Blowing in the Wind: Plastic Bag Use

Single-use plastic bags are a number one flyaway issue at landfills, and permanent features of the landscapes they litter. Research examined the effectiveness of various approaches used by local governments to reduce plastic shopping bags.

Plastic bag caught at the top of a beautiful tree

Read Time: 4 minutes


Crinkly plastic bags line the ceiling and walls on the second floor of Erie’s Tom Ridge Environmental Center, obscuring the room’s open space and beautiful hardwood beams. What one might imagine to be the result of a wind storm is in-fact a display of a week-long collection effort conducted by 20 fourth graders. Forced to face the sight of trashed plastic up close and indoors, the display brings public awareness around plastic’s ubiquitous polluting effects in our environment.

Single-use plastic bags are tough, waterproof bags, with a high strength to weight ratio. Primarily made from fossil fuels, plastic bags’ aerodynamic composition makes them a number one flyaway issue at landfills, and lack of biodegradability means they become permanent features to the landscapes they litter, with well-known effects on marine life.

In 2014, Americans used over 100 billion shopping bags, each with an average life-span of 12 minutes.

In 2014, Americans used over 100 billion shopping bags, each with an average life-span of 12 minutes. Consumers overutilize plastic bags because they are free. Although local governments have the primary responsibility in managing municipal solid waste (MSW) they are limited in their power to restrict producers in their production of plastic bags. Therefore, local governments are striving to improve management over their MSW through the imposition of ordinances and regulations. Dr. Travis Wagner conducted a study to examine the effectiveness of various techniques used by local governments to reduce single-use shopping bags. These approaches included: bans, taxes and fees, specified bag design, mandated retailer take back and consumer education.

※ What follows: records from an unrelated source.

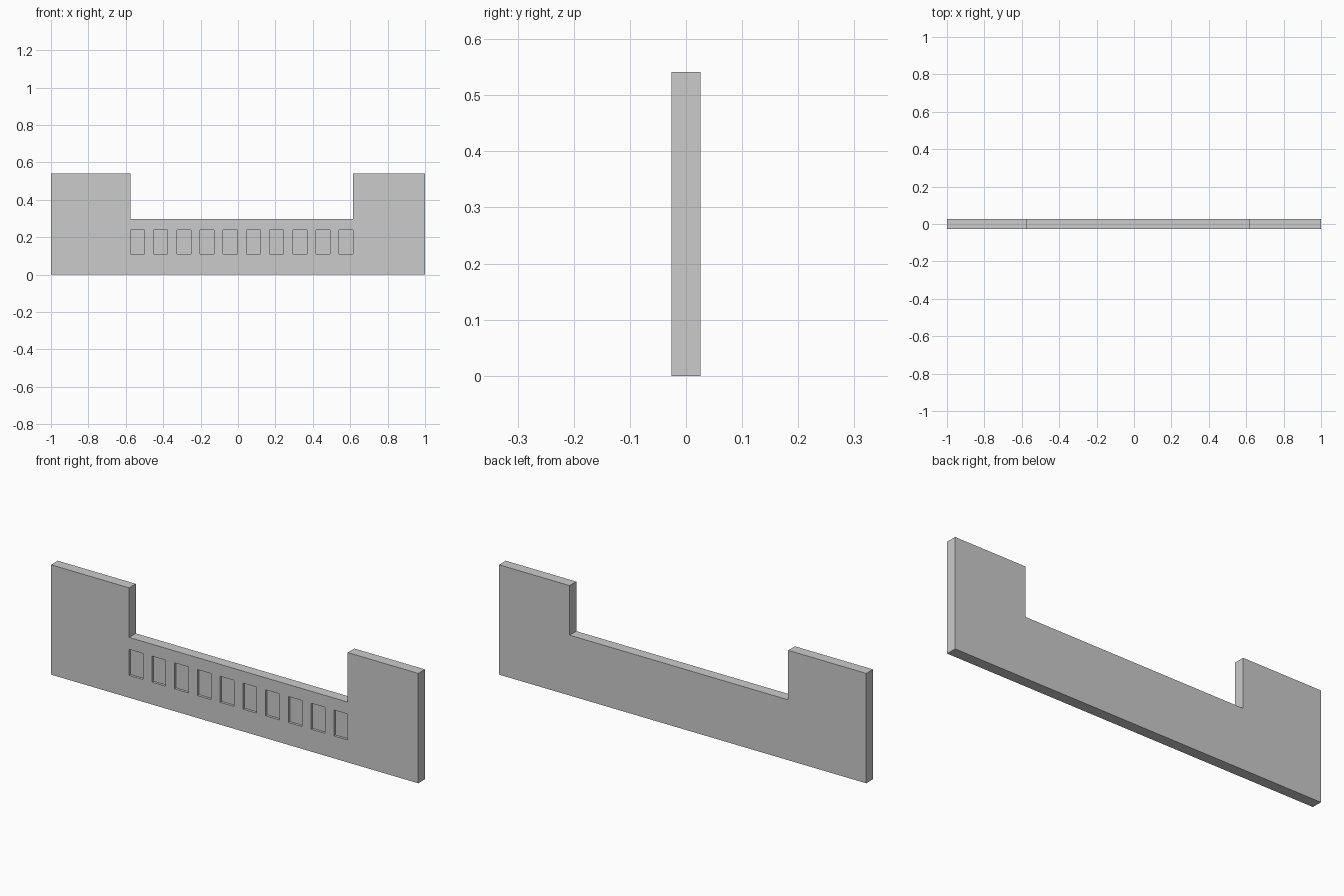
import bpy
import bmesh

if "Cube" in bpy.data.objects:
    bpy.data.objects.remove(bpy.data.objects["Cube"])

HALF_T = 0.026          # half wall thickness
TOP, LOW = 0.541, 0.297  # heights of end blocks and middle wall
X0, X1 = -0.575, 0.616   # inner edges of the end blocks
WIN_W, WIN_Z0, WIN_Z1 = 0.075, 0.11, 0.238
WIN_COUNT, DEPTH = 10, 0.012


def add_prism(bm, profile, y0, y1):
    """Extrude an x/z outline from y0 to y1."""
    face = bm.faces.new([bm.verts.new((x, y0, z)) for x, z in profile])
    ext = bmesh.ops.extrude_face_region(bm, geom=[face])
    verts = [g for g in ext["geom"] if isinstance(g, bmesh.types.BMVert)]
    bmesh.ops.translate(bm, verts=verts, vec=(0, y1 - y0, 0))


def make_object(name, bm):
    bmesh.ops.recalc_face_normals(bm, faces=bm.faces)
    mesh = bpy.data.meshes.new(name)
    bm.to_mesh(mesh)
    bm.free()
    obj = bpy.data.objects.new(name, mesh)
    bpy.context.collection.objects.link(obj)
    return obj


# Wall with raised end blocks
bm = bmesh.new()
add_prism(bm, [(-1, 0), (1, 0), (1, TOP), (X1, TOP), (X1, LOW),
               (X0, LOW), (X0, TOP), (-1, TOP)], -HALF_T, HALF_T)
wall = make_object("parapet_wall", bm)

# Row of shallow window recesses on the front
bm = bmesh.new()
pitch = (X1 - X0 - WIN_W) / (WIN_COUNT - 1)
for i in range(WIN_COUNT):
    a = X0 + i * pitch
    b = a + WIN_W
    add_prism(bm, [(a, WIN_Z0), (b, WIN_Z0), (b, WIN_Z1), (a, WIN_Z1)],
              -HALF_T - 0.05, -HALF_T + DEPTH)
cutter = make_object("recess_cutter", bm)
cutter.hide_render = True

# Cut the recesses, then discard the cutter
mod = wall.modifiers.new("recesses", "BOOLEAN")
mod.operation = "DIFFERENCE"
mod.solver = "EXACT"
mod.object = cutter
bpy.context.view_layer.objects.active = wall
wall.select_set(True)
bpy.ops.object.modifier_apply(modifier=mod.name)
bpy.data.objects.remove(cutter, do_unlink=True)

Prohibiting retailers from selling single-use bags is an effective method of reducing consumption and litter. Significant decreases in plastic bag residential waste and use are often accompanied by an increase in consumption of reusable paper bags, which still contribute to waste. Imposing fees on plastic bags, framed as a ‘tax’, also decreases use among consumers, reducing point-of-sale consumption. Fees are easy to enforce, and profits gained from sales can be used to cover the increased administrative cost for regulations. Another regulatory approach is to specify the bag design, altering specifications of thickness and composition to increase reuse and improve sustainability. However this approach can backfire. Manufacturers produce bags to minimally meet standard requirements, yet hardly improve reusability or sustainability of their products. Mandated retailer take-back can increase recycling a little cost, however rely on consumer participation. Consumer education can be difficult to enforce and maintain.

The state of California is number one in the nation for local regulation of plastic bag use, followed second by Massachusetts.

Banning plastic bags while imposing a fee on reusable paper bags has been instituted across California. In Los Angeles County, researchers found this combination of methods influenced 47% of customers to purchase reusable bags. Santa Barbara found a decrease of total bag consumption by almost 90%, and San Mateo saw a 161.5% increase in shoppers using reusable bags.

The state of California is number one in the nation for local regulation of plastic bag use, followed second by Massachusetts. 80 cities and towns in MA have regulated the use of plastic bags; Cambridge is the largest city on the east coast to ban plastic bags. Boston is participating in a study along with eight other cities across the nation to measure how banning plastic bags reduces waste and affects the environment. Boston city council voted unanimously in November of last year to ban plastic bags by the fall of 2018, while planning to impose a $0.05 fee for the purchase of thicker plastic and paper bags, products that encourage reuse. Regulations such as these can help reduce flyaway litter, keeping plastic out of habitats where it doesn’t belong.

Feature image: Raymond Shobe, white bag, used under CC BY-SA 2.0